Online grocery shopping service Instacart used a data science model that usually enjoyed a 93 percent accuracy rate for predicting whether a particular product would be available at a given store. In March 2020, that accuracy rate suddenly plunged to 61 percent after customers drastically changed their shopping behavior in the face of the nascent pandemic.
Grocery shoppers would typically buy things like toilet paper only sporadically. Within the space of about a week they were wiping out store supplies of goods such as toilet paper, hand sanitizer, eggs, flour, and other household essentials as citizens moved to stockpile in case supply chains broke down.
Instacart adapted by changing the timescale of the shopping data it fed into its AI models from weeks to only ten days, making its models more responsive to quickly changing shopping habits. They made a tradeoff between the volume of data used to train their model and the “freshness” of data, Instacart’s machine learning director Sharath Rao told Fortune magazine.

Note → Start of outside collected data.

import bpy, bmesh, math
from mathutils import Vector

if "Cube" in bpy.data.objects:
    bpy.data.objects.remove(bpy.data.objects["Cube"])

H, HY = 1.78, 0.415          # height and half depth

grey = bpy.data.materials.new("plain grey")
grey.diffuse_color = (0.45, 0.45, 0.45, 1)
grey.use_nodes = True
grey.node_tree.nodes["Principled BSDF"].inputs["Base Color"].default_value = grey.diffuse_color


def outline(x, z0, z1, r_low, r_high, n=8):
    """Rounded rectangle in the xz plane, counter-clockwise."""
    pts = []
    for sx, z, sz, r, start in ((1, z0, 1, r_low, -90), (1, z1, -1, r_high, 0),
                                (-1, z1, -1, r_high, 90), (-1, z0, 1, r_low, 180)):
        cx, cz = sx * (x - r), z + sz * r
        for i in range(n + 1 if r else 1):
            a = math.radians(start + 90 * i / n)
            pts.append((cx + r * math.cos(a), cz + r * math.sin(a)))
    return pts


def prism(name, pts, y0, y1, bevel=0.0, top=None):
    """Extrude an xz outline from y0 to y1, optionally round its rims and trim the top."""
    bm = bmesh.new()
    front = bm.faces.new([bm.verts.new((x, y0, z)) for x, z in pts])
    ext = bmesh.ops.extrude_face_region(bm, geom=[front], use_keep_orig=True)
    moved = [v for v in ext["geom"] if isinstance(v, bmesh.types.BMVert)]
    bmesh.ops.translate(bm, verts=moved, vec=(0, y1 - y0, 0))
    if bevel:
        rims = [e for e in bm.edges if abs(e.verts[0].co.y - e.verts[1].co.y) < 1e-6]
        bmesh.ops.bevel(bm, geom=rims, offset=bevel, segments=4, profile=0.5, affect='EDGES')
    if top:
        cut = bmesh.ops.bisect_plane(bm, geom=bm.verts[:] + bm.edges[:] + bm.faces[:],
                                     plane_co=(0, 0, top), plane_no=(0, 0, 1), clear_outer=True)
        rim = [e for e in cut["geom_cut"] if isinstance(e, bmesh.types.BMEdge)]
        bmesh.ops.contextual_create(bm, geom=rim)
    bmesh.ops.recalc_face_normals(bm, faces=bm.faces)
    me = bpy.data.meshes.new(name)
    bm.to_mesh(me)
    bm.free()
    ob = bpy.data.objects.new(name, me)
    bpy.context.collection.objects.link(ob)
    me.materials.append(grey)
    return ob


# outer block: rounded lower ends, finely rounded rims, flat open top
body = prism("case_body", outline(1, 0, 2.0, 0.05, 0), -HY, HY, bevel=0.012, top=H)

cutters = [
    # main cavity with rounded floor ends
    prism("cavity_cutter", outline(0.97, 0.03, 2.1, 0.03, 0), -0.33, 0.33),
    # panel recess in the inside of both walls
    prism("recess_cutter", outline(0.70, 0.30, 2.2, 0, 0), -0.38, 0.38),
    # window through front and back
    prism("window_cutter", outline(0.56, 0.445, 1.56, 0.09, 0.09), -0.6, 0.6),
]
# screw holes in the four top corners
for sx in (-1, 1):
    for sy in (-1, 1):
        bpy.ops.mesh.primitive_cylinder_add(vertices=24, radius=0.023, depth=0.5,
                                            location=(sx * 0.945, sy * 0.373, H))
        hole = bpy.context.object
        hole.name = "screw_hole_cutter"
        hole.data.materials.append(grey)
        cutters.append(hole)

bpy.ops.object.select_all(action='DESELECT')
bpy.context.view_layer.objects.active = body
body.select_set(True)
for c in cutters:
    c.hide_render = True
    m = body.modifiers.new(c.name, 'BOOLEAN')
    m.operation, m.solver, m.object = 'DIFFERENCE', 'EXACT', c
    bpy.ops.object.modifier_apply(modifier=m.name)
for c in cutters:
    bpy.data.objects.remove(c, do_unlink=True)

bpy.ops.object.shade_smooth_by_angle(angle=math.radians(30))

Normally, AI models predict future global air passenger volumes with a high degree of precision. But with COVID-19 causing catastrophic data drift, no models were able to predict a 90 percent year-on-year decline in passenger air transport for April 2020. While flights have recovered slightly, overall this year has been devastating for the aviation industry. Entire passenger air fleets have been put into storage, with millions of workers furloughed or laid off.
Getty Images sells stock images, photos, and videos to creative professionals, news media, and corporations, and maintains a library of over 200 million assets. For customers to find the right image, Getty uses extensive tagging and accurate taxonomies to empower customers’ search. But COVID-19 fundamentally changed how hundreds of millions of humans work, play, and dress, resulting in computer vision models struggling to understand new social and cultural norms and to appropriately tag depictions of new scenes and situations.
Getty Images Head of Data Science Andrea Gagliano laid out the problem to TechCrunch. Say you have a picture of a father working on his laptop at home while his son plays beside him. Getty’s AI models categorize this as “leisure” or “relaxation” rather than “work” or “office,” despite the overwhelming majority of white collar workers now working from home. Or think of masks – with so many faces now wearing masks, AI models are struggling to accurately identify and categorize people wearing masks. They will detect faces as solely the top half of the face, or recognize the mask and the eyes as two separate faces.
It’s impossible to foresee all relevant future events and build an AI model that will be resilient to black swan occurrences.
What you can do is detect when a model goes astray, and create a process for deciding if it needs immediate retraining or decommissioning. This way it won’t silently continue making ostensibly well-informed but actually inaccurate predictions.
Most data science teams do not actively monitor drift, although some teams do sporadic and ad-hoc testing. More recently some data science teams have begun to use dedicated model monitoring tools that automate the process of detecting drift, retraining the model, and deploying an updated model. These tools not only detect a non-performing model, they instantly notify data scientists so they can take corrective action.
To learn more about best practices about model drift, how to identify degrading models, and monitoring models, download the “Model Monitoring Best Practices: Maintaining Data Science at Scale” whitepaper.